§ **Problem to solve**
The required result is the number of lines in this material containing the word "polar". Write that number and no other text.

··· Records to use ···

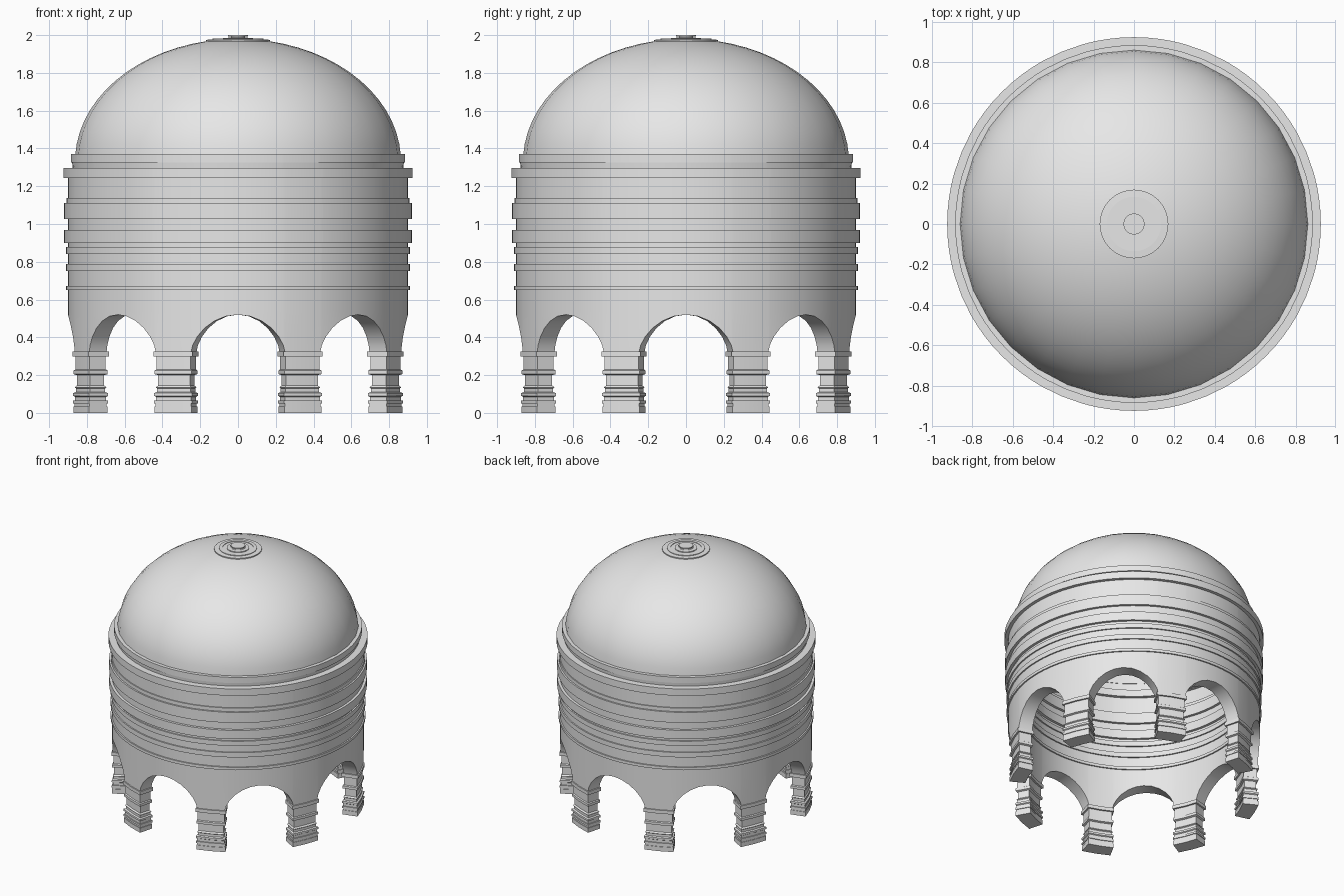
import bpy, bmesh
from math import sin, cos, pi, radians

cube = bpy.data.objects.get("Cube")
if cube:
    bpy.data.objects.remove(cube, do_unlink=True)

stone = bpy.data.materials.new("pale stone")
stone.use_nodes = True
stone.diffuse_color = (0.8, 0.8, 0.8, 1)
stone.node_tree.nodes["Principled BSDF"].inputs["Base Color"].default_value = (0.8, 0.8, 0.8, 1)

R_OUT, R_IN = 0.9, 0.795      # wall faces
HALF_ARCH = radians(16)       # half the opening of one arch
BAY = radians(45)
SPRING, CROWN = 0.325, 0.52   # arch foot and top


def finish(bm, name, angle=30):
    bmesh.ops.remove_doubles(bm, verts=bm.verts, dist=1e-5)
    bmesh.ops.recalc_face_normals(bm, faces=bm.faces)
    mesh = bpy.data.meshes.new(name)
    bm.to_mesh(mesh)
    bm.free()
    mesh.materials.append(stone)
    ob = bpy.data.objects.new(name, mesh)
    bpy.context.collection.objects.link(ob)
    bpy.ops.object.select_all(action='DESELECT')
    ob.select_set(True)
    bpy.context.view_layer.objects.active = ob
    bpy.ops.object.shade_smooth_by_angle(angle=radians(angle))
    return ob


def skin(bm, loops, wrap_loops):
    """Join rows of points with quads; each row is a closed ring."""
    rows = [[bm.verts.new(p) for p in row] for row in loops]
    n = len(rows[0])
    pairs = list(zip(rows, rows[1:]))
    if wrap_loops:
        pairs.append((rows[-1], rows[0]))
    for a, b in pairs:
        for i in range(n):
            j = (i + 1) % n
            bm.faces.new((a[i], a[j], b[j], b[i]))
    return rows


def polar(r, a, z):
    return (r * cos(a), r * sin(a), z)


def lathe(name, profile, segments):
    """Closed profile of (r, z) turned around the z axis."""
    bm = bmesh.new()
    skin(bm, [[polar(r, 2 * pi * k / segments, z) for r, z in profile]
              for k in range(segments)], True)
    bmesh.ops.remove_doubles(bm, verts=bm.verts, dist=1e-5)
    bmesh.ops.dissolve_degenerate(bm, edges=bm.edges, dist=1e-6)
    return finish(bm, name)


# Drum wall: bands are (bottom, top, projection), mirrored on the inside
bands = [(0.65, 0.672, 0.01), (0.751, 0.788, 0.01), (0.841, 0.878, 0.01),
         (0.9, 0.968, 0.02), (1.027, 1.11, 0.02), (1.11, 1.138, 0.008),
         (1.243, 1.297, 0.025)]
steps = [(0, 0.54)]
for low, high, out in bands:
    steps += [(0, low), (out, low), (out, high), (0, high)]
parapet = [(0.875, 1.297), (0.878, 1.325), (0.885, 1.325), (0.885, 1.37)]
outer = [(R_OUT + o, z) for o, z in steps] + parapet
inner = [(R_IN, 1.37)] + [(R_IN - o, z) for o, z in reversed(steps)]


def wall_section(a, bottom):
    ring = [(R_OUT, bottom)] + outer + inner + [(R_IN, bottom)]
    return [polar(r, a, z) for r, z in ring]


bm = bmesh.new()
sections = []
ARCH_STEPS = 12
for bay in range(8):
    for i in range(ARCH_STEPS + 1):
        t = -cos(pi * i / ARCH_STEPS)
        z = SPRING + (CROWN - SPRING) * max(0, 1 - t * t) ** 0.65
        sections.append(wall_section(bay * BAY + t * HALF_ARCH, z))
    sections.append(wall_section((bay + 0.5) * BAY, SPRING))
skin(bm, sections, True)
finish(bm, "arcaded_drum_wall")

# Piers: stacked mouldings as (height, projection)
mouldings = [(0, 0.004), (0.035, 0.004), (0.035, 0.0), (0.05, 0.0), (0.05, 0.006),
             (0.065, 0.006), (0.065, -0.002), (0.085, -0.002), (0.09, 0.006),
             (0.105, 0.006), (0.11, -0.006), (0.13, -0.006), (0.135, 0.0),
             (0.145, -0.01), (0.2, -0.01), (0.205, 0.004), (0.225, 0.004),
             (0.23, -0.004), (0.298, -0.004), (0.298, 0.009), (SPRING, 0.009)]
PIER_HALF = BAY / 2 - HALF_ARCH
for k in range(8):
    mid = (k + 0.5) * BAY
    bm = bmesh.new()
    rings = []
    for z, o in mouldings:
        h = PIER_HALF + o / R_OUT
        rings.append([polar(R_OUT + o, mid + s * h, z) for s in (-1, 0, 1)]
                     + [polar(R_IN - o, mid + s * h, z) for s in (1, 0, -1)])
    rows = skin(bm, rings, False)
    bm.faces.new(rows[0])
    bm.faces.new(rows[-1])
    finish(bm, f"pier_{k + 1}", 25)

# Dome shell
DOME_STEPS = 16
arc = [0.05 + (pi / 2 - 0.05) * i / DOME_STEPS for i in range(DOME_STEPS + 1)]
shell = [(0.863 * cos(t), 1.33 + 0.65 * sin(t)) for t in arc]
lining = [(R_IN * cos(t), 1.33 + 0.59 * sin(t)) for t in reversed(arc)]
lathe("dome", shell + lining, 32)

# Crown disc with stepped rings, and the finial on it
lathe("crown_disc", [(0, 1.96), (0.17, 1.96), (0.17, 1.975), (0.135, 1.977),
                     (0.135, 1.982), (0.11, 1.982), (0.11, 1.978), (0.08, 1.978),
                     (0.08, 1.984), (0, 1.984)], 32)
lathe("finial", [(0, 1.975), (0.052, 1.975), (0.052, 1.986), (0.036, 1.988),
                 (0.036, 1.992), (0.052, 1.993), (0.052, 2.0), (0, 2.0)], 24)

···
··· Records to use ···

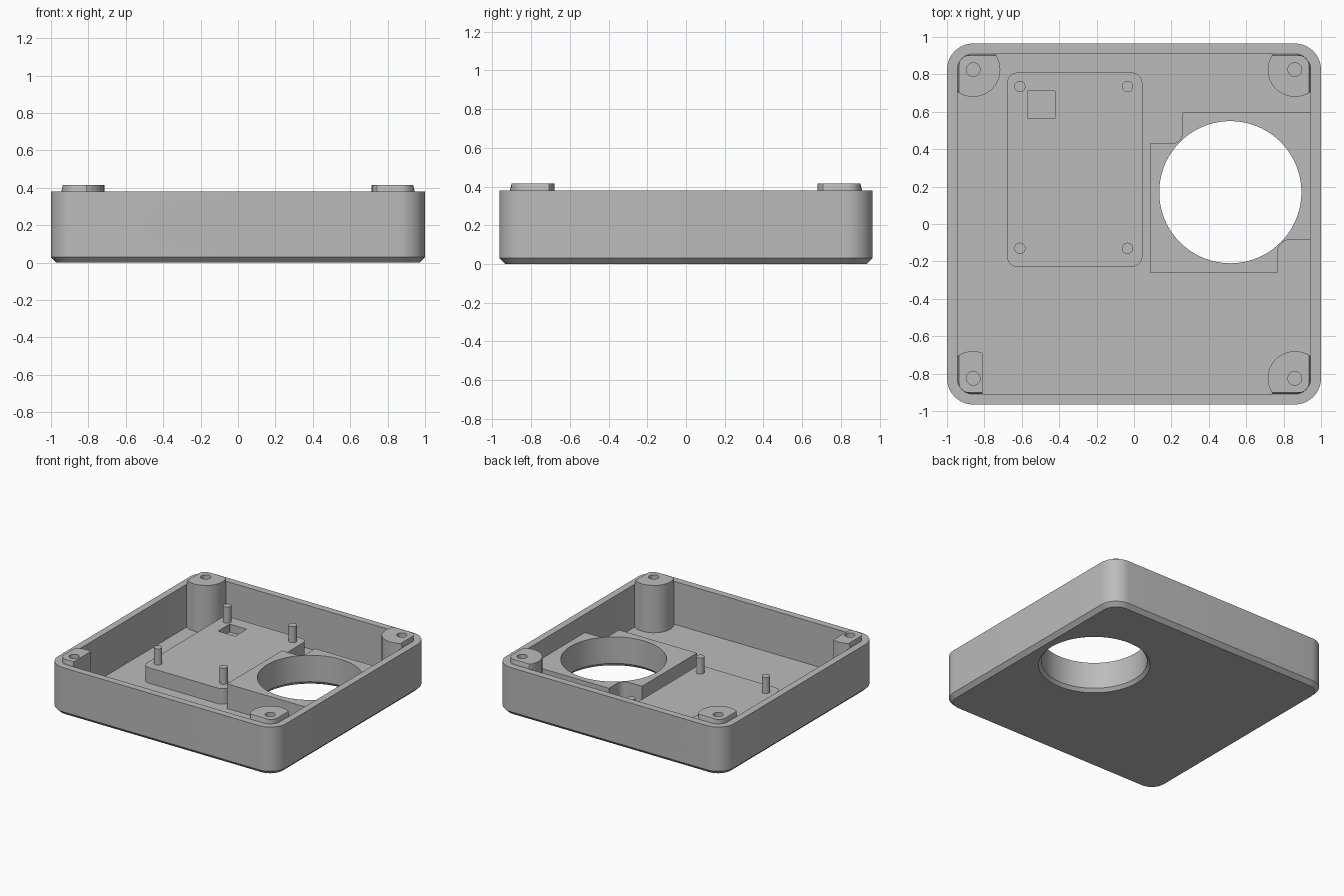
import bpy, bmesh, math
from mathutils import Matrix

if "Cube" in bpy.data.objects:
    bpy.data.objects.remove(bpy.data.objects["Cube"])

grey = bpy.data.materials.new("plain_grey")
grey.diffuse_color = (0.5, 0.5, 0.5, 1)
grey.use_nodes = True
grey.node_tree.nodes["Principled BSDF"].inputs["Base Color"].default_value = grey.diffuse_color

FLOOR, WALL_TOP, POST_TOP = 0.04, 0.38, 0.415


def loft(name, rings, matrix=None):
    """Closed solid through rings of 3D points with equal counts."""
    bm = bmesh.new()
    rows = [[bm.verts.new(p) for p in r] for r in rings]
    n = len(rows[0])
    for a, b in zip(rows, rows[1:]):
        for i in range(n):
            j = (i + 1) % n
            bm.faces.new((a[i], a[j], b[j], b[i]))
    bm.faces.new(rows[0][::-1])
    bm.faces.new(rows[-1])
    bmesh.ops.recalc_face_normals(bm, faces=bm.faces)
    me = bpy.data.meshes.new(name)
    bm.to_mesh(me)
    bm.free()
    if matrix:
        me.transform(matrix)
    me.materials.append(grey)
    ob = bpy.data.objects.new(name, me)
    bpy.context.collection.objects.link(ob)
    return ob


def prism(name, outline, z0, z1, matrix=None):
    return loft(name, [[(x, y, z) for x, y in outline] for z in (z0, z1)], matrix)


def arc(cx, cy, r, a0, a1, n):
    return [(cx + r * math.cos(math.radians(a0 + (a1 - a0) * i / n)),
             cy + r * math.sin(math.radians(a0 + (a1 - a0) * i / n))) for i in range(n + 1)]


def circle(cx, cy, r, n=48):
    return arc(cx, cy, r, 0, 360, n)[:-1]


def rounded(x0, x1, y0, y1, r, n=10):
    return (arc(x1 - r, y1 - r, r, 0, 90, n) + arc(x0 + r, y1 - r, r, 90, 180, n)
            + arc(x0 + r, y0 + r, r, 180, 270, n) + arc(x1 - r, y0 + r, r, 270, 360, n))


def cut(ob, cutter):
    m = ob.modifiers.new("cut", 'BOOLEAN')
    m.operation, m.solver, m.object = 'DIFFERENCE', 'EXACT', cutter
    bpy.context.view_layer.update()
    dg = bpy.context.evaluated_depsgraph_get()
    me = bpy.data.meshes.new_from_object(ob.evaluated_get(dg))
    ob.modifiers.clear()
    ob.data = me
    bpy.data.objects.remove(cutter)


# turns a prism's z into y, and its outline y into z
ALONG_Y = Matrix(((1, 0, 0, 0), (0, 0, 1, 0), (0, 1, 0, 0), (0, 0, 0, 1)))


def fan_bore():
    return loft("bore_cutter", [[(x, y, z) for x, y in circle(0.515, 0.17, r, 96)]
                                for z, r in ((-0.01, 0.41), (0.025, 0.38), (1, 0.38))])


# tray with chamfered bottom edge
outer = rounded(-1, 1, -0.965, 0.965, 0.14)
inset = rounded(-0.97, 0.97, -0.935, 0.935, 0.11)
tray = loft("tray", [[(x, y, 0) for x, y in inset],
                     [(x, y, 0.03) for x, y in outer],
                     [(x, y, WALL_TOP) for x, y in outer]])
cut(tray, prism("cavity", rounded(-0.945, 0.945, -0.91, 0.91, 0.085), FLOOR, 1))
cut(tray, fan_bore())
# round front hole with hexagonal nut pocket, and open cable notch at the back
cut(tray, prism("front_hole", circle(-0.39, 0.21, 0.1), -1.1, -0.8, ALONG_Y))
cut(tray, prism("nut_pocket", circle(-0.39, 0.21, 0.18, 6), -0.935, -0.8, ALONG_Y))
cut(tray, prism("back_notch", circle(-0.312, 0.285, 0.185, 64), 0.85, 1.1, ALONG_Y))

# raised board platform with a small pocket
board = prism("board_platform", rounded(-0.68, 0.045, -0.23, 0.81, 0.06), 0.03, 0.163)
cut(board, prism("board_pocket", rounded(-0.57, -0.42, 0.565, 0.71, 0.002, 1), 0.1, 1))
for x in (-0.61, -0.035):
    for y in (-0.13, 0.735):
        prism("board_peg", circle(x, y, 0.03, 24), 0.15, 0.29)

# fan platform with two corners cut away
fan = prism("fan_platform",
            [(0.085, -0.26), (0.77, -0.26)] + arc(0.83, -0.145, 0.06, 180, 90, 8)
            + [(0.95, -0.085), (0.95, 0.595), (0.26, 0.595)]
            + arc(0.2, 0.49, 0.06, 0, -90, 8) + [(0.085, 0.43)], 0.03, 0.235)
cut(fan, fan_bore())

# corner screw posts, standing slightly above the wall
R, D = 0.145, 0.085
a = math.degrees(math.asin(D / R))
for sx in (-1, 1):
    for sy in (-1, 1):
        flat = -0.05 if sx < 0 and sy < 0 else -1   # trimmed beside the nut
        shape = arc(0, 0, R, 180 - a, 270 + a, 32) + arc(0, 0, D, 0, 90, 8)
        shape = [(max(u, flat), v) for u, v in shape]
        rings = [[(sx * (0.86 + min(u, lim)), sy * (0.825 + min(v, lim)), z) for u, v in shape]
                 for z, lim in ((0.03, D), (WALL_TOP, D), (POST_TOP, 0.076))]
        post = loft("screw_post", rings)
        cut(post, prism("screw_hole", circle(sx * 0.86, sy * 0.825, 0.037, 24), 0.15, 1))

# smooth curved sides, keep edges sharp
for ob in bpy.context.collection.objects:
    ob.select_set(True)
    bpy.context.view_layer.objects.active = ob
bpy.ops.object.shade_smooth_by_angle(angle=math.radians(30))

···

§ **Result**
5